**Task brief**
Every entry should be repeated exactly as written.

[Collection entries]

⟨

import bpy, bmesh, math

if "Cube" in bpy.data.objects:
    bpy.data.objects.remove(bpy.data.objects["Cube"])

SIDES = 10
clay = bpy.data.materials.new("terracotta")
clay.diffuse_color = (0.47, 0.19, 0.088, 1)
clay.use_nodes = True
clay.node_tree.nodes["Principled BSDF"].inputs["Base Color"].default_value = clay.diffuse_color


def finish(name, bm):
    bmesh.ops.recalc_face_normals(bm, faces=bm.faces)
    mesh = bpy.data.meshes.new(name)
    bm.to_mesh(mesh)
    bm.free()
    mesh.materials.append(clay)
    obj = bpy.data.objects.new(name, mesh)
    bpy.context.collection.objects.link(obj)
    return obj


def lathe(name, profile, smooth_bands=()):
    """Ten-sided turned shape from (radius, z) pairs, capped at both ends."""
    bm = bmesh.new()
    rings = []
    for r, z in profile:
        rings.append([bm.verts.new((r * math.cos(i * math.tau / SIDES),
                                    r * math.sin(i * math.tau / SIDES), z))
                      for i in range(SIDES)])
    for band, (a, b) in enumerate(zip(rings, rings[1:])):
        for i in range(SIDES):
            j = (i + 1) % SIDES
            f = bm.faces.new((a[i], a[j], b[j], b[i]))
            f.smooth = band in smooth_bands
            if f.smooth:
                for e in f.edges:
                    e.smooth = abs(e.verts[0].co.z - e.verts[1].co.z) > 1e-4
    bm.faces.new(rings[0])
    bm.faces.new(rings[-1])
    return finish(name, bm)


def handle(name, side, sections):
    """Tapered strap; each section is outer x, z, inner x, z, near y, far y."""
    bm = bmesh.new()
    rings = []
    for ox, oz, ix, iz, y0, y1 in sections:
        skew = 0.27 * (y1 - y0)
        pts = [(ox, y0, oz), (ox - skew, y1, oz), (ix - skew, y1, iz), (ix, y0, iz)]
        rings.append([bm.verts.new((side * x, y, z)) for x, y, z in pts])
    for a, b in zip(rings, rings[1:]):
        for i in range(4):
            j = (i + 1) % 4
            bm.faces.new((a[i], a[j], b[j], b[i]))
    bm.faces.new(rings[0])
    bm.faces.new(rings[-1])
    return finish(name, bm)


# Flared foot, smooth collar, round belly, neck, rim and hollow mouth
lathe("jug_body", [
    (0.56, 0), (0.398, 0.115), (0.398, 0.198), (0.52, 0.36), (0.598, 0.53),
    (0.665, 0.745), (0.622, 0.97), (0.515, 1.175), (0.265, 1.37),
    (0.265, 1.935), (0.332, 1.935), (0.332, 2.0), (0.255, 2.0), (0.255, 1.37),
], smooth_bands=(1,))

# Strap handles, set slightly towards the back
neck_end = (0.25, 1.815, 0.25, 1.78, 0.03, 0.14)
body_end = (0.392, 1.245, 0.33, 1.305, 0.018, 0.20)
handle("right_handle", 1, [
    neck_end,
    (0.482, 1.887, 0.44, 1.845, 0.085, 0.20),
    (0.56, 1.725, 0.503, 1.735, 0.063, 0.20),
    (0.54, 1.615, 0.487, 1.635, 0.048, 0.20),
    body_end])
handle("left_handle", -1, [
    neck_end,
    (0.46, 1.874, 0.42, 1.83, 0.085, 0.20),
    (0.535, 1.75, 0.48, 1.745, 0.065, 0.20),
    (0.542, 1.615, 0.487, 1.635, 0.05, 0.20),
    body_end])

⟩

**Reply to the exercise**
import bpy, bmesh, math

if "Cube" in bpy.data.objects:
    bpy.data.objects.remove(bpy.data.objects["Cube"])

SIDES = 10
clay = bpy.data.materials.new("terracotta")
clay.diffuse_color = (0.47, 0.19, 0.088, 1)
clay.use_nodes = True
clay.node_tree.nodes["Principled BSDF"].inputs["Base Color"].default_value = clay.diffuse_color


def finish(name, bm):
    bmesh.ops.recalc_face_normals(bm, faces=bm.faces)
    mesh = bpy.data.meshes.new(name)
    bm.to_mesh(mesh)
    bm.free()
    mesh.materials.append(clay)
    obj = bpy.data.objects.new(name, mesh)
    bpy.context.collection.objects.link(obj)
    return obj


def lathe(name, profile, smooth_bands=()):
    """Ten-sided turned shape from (radius, z) pairs, capped at both ends."""
    bm = bmesh.new()
    rings = []
    for r, z in profile:
        rings.append([bm.verts.new((r * math.cos(i * math.tau / SIDES),
                                    r * math.sin(i * math.tau / SIDES), z))
                      for i in range(SIDES)])
    for band, (a, b) in enumerate(zip(rings, rings[1:])):
        for i in range(SIDES):
            j = (i + 1) % SIDES
            f = bm.faces.new((a[i], a[j], b[j], b[i]))
            f.smooth = band in smooth_bands
            if f.smooth:
                for e in f.edges:
                    e.smooth = abs(e.verts[0].co.z - e.verts[1].co.z) > 1e-4
    bm.faces.new(rings[0])
    bm.faces.new(rings[-1])
    return finish(name, bm)


def handle(name, side, sections):
    """Tapered strap; each section is outer x, z, inner x, z, near y, far y."""
    bm = bmesh.new()
    rings = []
    for ox, oz, ix, iz, y0, y1 in sections:
        skew = 0.27 * (y1 - y0)
        pts = [(ox, y0, oz), (ox - skew, y1, oz), (ix - skew, y1, iz), (ix, y0, iz)]
        rings.append([bm.verts.new((side * x, y, z)) for x, y, z in pts])
    for a, b in zip(rings, rings[1:]):
        for i in range(4):
            j = (i + 1) % 4
            bm.faces.new((a[i], a[j], b[j], b[i]))
    bm.faces.new(rings[0])
    bm.faces.new(rings[-1])
    return finish(name, bm)


# Flared foot, smooth collar, round belly, neck, rim and hollow mouth
lathe("jug_body", [
    (0.56, 0), (0.398, 0.115), (0.398, 0.198), (0.52, 0.36), (0.598, 0.53),
    (0.665, 0.745), (0.622, 0.97), (0.515, 1.175), (0.265, 1.37),
    (0.265, 1.935), (0.332, 1.935), (0.332, 2.0), (0.255, 2.0), (0.255, 1.37),
], smooth_bands=(1,))

# Strap handles, set slightly towards the back
neck_end = (0.25, 1.815, 0.25, 1.78, 0.03, 0.14)
body_end = (0.392, 1.245, 0.33, 1.305, 0.018, 0.20)
handle("right_handle", 1, [
    neck_end,
    (0.482, 1.887, 0.44, 1.845, 0.085, 0.20),
    (0.56, 1.725, 0.503, 1.735, 0.063, 0.20),
    (0.54, 1.615, 0.487, 1.635, 0.048, 0.20),
    body_end])
handle("left_handle", -1, [
    neck_end,
    (0.46, 1.874, 0.42, 1.83, 0.085, 0.20),
    (0.535, 1.75, 0.48, 1.745, 0.065, 0.20),
    (0.542, 1.615, 0.487, 1.635, 0.05, 0.20),
    body_end])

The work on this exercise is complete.